Problem details: All lines with the word "points" must be pulled from the entries below.

Records supplied:
►

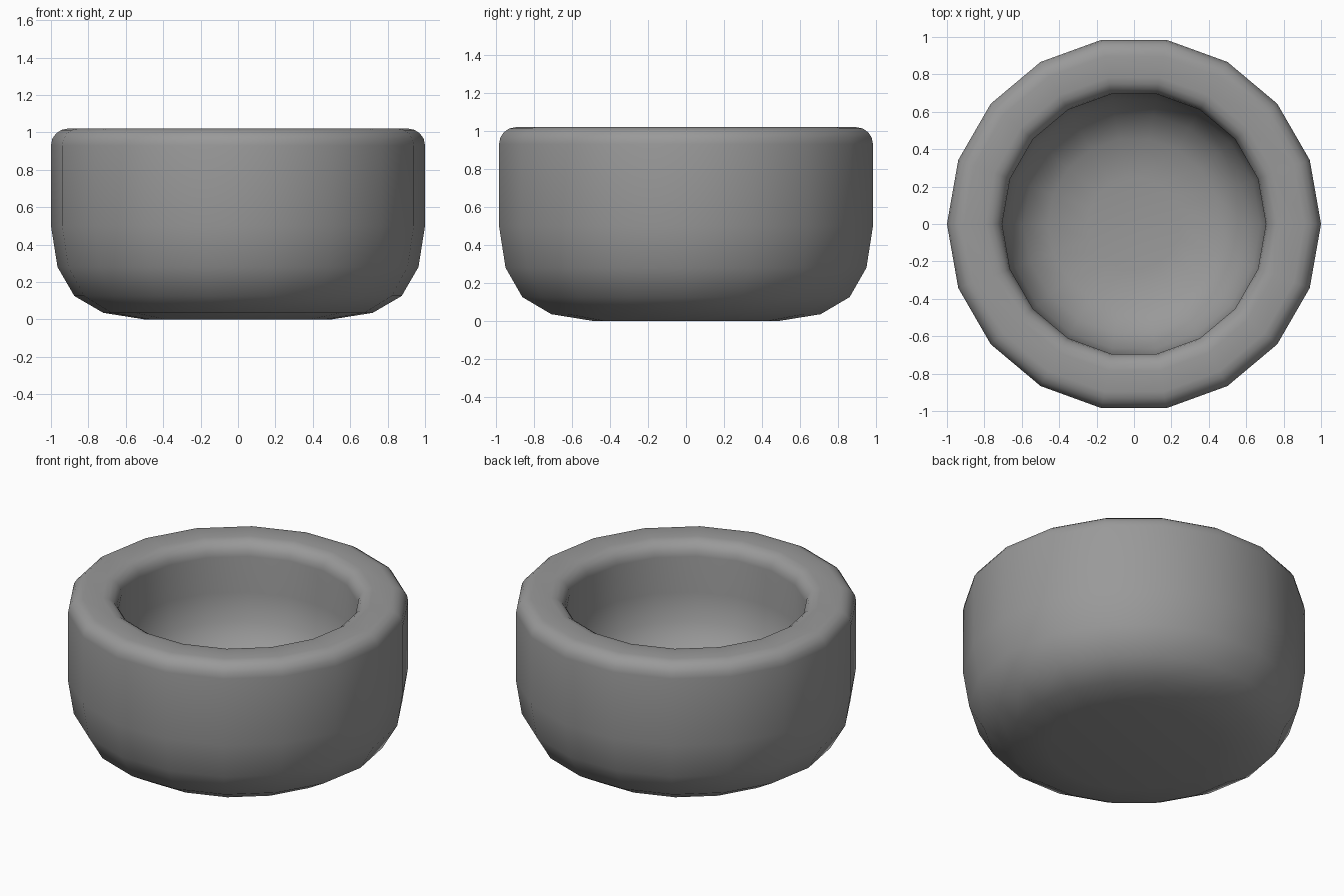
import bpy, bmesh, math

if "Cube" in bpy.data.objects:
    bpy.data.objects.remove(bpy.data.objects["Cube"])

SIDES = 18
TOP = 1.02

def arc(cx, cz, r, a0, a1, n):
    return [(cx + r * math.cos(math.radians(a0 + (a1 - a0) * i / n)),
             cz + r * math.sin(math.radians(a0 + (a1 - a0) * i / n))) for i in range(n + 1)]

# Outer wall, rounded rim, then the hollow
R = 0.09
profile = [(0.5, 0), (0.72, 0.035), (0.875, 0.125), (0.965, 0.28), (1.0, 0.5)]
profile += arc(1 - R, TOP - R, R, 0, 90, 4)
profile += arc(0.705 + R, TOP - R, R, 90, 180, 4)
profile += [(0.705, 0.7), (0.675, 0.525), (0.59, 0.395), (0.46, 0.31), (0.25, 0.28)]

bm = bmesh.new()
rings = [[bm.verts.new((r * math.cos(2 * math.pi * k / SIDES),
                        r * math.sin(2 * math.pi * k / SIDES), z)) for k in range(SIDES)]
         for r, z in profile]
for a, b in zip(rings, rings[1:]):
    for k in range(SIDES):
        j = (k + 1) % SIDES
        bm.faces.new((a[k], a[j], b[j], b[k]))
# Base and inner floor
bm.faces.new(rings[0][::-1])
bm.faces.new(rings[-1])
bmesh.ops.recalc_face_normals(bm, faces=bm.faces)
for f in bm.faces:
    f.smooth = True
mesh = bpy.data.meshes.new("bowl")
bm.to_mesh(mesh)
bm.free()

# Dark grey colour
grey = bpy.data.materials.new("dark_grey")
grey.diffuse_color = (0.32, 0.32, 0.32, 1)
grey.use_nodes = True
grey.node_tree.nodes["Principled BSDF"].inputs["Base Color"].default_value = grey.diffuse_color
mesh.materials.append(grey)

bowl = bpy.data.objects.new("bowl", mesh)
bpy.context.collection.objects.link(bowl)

◄
►

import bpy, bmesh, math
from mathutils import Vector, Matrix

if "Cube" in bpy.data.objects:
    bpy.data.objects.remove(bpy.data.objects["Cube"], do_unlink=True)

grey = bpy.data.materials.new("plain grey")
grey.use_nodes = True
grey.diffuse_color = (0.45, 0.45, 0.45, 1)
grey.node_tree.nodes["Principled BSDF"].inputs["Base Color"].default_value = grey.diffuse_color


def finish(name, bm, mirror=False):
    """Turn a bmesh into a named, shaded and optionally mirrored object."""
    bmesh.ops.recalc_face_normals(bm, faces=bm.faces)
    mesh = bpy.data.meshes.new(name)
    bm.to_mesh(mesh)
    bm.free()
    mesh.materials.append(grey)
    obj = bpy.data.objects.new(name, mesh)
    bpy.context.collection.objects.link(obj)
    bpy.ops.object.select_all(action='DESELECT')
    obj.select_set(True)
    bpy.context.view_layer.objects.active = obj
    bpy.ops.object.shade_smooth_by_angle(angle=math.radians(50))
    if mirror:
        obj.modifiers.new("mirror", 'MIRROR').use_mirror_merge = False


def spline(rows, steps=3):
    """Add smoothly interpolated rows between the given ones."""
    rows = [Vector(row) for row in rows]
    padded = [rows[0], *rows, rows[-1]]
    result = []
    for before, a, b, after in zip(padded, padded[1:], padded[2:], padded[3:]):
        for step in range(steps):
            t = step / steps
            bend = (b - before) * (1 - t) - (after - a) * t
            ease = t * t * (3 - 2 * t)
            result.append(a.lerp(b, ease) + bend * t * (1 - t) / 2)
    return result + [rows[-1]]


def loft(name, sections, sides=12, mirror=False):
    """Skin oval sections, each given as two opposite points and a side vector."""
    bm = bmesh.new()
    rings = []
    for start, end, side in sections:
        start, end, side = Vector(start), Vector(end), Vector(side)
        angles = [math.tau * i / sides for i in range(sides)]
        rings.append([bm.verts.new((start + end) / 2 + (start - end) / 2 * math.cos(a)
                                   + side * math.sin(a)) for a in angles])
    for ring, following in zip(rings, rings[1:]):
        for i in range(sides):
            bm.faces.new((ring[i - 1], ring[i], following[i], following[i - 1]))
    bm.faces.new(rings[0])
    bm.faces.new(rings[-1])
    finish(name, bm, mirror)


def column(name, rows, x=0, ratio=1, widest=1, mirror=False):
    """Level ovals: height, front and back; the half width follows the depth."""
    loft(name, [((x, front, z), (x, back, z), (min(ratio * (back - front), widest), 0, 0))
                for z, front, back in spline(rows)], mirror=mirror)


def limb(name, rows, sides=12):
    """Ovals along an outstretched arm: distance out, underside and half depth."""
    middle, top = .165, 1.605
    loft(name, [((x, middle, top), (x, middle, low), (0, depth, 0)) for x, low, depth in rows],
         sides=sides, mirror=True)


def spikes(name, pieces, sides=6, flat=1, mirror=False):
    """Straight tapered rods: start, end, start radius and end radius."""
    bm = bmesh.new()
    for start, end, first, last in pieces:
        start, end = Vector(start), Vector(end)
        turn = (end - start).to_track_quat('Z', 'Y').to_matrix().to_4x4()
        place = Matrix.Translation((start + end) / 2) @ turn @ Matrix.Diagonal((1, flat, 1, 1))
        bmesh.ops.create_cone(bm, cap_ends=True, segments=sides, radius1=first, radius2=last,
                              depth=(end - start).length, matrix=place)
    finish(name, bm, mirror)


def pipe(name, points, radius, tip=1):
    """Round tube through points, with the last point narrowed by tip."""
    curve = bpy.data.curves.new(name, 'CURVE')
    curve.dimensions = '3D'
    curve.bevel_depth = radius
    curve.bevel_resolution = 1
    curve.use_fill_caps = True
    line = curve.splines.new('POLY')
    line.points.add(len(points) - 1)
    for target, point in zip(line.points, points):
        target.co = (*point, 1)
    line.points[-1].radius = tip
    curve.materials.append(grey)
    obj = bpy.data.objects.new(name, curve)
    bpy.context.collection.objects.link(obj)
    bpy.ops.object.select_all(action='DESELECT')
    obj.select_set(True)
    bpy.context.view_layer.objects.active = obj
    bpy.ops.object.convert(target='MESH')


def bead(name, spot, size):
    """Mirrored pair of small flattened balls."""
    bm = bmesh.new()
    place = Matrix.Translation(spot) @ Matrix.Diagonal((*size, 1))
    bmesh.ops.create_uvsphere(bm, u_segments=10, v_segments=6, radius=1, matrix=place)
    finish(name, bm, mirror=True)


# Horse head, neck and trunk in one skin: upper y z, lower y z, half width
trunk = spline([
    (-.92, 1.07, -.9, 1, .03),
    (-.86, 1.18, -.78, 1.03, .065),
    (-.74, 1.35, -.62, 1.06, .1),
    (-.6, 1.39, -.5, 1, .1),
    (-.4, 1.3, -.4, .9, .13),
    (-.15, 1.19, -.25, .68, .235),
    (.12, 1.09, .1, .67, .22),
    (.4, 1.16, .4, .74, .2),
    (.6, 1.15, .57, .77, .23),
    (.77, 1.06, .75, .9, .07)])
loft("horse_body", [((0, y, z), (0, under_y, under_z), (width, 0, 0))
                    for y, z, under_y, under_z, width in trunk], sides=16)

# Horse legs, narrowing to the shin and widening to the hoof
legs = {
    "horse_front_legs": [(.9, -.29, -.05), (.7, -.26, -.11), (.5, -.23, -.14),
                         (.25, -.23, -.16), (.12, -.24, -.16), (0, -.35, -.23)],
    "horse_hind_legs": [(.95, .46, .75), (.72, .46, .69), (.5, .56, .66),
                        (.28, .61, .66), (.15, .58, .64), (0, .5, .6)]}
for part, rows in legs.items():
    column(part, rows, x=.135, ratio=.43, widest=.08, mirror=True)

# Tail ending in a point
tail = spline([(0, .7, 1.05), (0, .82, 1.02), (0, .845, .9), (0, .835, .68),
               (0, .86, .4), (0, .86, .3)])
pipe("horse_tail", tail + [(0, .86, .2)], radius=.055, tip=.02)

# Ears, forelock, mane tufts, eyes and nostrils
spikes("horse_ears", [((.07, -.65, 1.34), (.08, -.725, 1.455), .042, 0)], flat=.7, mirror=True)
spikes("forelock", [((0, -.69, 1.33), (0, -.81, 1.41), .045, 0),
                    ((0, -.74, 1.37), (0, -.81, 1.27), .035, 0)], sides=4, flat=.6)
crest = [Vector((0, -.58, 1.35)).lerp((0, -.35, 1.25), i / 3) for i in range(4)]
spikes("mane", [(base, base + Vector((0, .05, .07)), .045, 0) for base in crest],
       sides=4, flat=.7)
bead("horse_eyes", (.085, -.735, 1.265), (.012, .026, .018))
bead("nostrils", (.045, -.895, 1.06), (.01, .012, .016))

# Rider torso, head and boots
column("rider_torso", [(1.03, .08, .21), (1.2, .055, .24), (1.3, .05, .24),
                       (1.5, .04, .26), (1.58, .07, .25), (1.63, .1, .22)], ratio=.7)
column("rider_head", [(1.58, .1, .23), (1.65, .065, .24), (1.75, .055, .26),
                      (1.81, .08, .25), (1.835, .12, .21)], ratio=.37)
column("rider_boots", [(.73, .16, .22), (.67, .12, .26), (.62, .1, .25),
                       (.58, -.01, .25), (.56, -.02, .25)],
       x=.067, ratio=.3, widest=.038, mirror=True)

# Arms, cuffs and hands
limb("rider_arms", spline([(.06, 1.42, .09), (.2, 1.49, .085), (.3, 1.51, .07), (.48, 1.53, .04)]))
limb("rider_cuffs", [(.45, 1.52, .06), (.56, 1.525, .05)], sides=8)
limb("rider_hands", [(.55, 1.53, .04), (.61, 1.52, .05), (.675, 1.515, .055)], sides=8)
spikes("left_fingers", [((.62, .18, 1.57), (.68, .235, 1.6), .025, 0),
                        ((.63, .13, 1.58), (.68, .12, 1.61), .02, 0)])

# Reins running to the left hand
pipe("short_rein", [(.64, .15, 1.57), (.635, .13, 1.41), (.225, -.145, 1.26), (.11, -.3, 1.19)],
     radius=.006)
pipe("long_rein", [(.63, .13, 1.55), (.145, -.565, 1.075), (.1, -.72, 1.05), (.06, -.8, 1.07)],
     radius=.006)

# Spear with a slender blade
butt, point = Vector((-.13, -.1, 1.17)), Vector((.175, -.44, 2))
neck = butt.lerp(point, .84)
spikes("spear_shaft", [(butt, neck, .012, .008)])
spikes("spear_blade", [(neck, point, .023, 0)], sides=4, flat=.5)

◄

Answer space:
    """Skin oval sections, each given as two opposite points and a side vector."""
def pipe(name, points, radius, tip=1):
    """Round tube through points, with the last point narrowed by tip."""
    line.points.add(len(points) - 1)
    for target, point in zip(line.points, points):
    line.points[-1].radius = tip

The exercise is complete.